My mother, born in London in 1910, and her older sister would have both attended school in Grantham. Mother worked in the 1930s as a secretary for the LMS at Leicester and later Derby, living at Langham and commuting daily by train from Oakham and later Melton Mowbray. She met my father on Leicester station while selling flags for charity in 1940.
My assumption on being the only family member remotely interested in railways was also shattered on learning my great uncle worked his entire life on Great Northern stations in Lincolnshire before his retirement at Skegness station in 1953.
On my father’s side, grandfather S. Killick Morley would have travelled many times through Grantham at the beginning of the twentieth century in his job at the London audit office of the Great Northern Railway. He was obviously ‘railway minded’ and the author of a highly detailed five-page article in the November 1901 edition of ‘Railway Magazine’ entitled The Colne Valley and Halstead Railway.
I now dwell on my first visit to Grantham passing unnoticed or without comment from either my mother or grandmother. Both, I suspect, were unaware of the railway environment youngsters occupied at the time, and the less said by me avoided unnecessary adult interference with arrangements. If I deliberately failed to mention Grantham was my destination, and the day passed as just one of my usual local ventures, it is something I’ll always regret.

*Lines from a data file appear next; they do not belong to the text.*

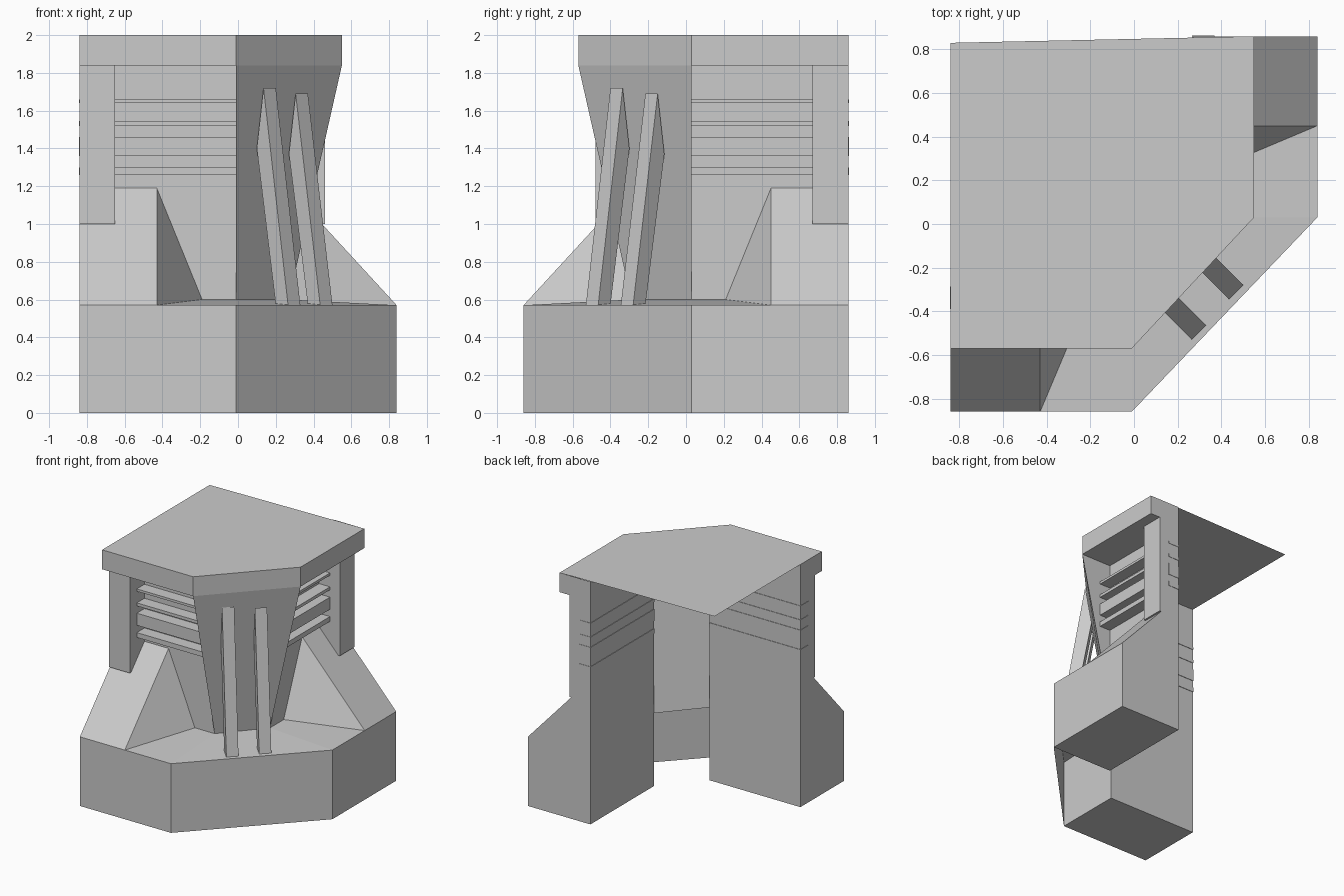
import bpy

if "Cube" in bpy.data.objects:
    bpy.data.objects.remove(bpy.data.objects["Cube"])

def plain(p):
    return tuple(p)

def other_wing(p):
    # reflect across the diagonal of the corner
    return (-p[1] - .02, .02 - p[0], p[2])

def build(name, faces, place=plain):
    """Mesh from point loops, shared points welded, mirrored loops reversed."""
    verts, index, polys = [], {}, []
    for face in faces:
        loop = []
        for p in face:
            q = tuple(round(c, 4) for c in place(p))
            if q not in index:
                index[q] = len(verts)
                verts.append(q)
            loop.append(index[q])
        polys.append(loop[::-1] if place is other_wing else loop)
    me = bpy.data.meshes.new(name)
    me.from_pydata(verts, [], polys)
    me.update()
    ob = bpy.data.objects.new(name, me)
    bpy.context.collection.objects.link(ob)
    return ob

def prism(a, b):
    """Faces of a solid between two matching loops."""
    n = len(a)
    sides = [[a[i], b[i], b[(i + 1) % n], a[(i + 1) % n]] for i in range(n)]
    return [a, b[::-1]] + sides

def box(x0, x1, y0, y1, z0, z1):
    loop = lambda x: [(x, y0, z0), (x, y0, z1), (x, y1, z1), (x, y1, z0)]
    return prism(loop(x0), loop(x1))

L, R = -.84, -.01                    # wing ends
OUT, MID, BACK = -.86, -.57, -.29    # base front, roof front, rear sheet
ZB, ZF, ZR, ZT = .57, .60, 1.84, 2.0  # base, floor, roof underside, top
WX, FX, WZ = -.43, -.19, 1.19        # buttress edge, foot and height

for side, place in (("front", plain), ("right", other_wing)):
    # base, end wall and sloping floor
    build(side + "_base", [
        [(L, OUT, 0), (R, OUT, 0), (R, OUT, ZB), (WX, OUT, ZB), (L, OUT, ZB)],
        [(L, BACK, 0), (R, BACK, 0), (R, OUT, 0), (L, OUT, 0)],
        [(R, OUT, 0), (R, BACK, 0), (R, BACK, ZF), (R, OUT, ZB)],
        [(L, BACK, 0), (L, OUT, 0), (L, OUT, ZB), (L, BACK, WZ)],
        [(WX, OUT, ZB), (R, OUT, ZB), (R, BACK, ZF), (FX, BACK, ZF)],
    ], place)
    # sloping buttress with its slanted cheek
    build(side + "_buttress", [
        [(L, OUT, ZB), (WX, OUT, ZB), (WX, BACK, WZ), (L, BACK, WZ)],
        [(WX, OUT, ZB), (FX, BACK, ZF), (WX, BACK, WZ)],
    ], place)
    # rear wall sheet
    build(side + "_wall", [
        [(R, BACK, 0), (L, BACK, 0), (L, BACK, ZT), (R, BACK, ZT)],
    ], place)
    # roof band and the cheek beside the corner panel
    build(side + "_roof_band", [
        [(L, MID, ZR), (R, MID, ZR), (R, MID, ZT), (L, MID, ZT)],
        [(L, BACK, ZR), (R, BACK, ZR), (R, MID, ZR), (L, MID, ZR)],
        [(L, BACK, ZR), (L, MID, ZR), (L, MID, ZT), (L, BACK, ZT)],
        [(R, BACK, ZR), (R, MID, ZR), (R, BACK, ZF)],
    ], place)
    # end pillar, cut to the buttress slope
    y0 = -.48
    prof = [(y0, 1.0), (y0, ZR), (BACK, ZR), (BACK, 1.0)]
    build(side + "_pillar", prism([(L, y, z) for y, z in prof],
                                  [(-.65, y, z) for y, z in prof]), place)
    # horizontal slats
    for i, (z0, z1) in enumerate(((1.26, 1.30), (1.36, 1.46), (1.52, 1.545), (1.64, 1.66))):
        build(f"{side}_slat_{i + 1}", box(L - .003, R, -.39, BACK + .004, z0, z1), place)

# chamfered corner: base, floor, tapering panel and roof band
def edge(y, z):
    p = (R, y, z)
    return p, other_wing(p)

rows = [edge(OUT, 0), edge(OUT, ZB), edge(BACK, ZF), edge(MID, ZR), edge(MID, ZT)]
build("corner_shell", [[a[0], a[1], b[1], b[0]] for a, b in zip(rows, rows[1:])])

# roof sheet
build("roof", [[(L, MID, ZT), (R, MID, ZT), (.55, .03, ZT), (.55, .86, ZT), (L, .83, ZT)]])

# leaning corner fins: profile is (distance out from the panel, height)
fin = [(0, 1.72), (.184, ZB), (.092, ZB), (-.05, 1.4)]
k, w = .7071, .065
for i, (x, y, dz) in enumerate(((.135, -.40, 0), (.305, -.215, -.03))):
    near = [(x + d * k, y - d * k, z + (dz if z > 1 else 0)) for d, z in fin]
    far = [(px + w, py + w, pz) for px, py, pz in near]
    build(f"corner_fin_{i + 1}", prism(near, far))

Whenever in the UK, I make a point of travelling the ECML and other major routes to relive my earliest train spotting experiences. Grantham, being the first station, ranks top of the list.
Colin Morley – Melbourne Australia
Note to our readers: Can you provide additional information on Colin's sighting of the two A2s? After reading this, maybe you have a Grantham related story of your own? If so please do get in touch.
Many thanks - Mel & John, Tracks through Grantham.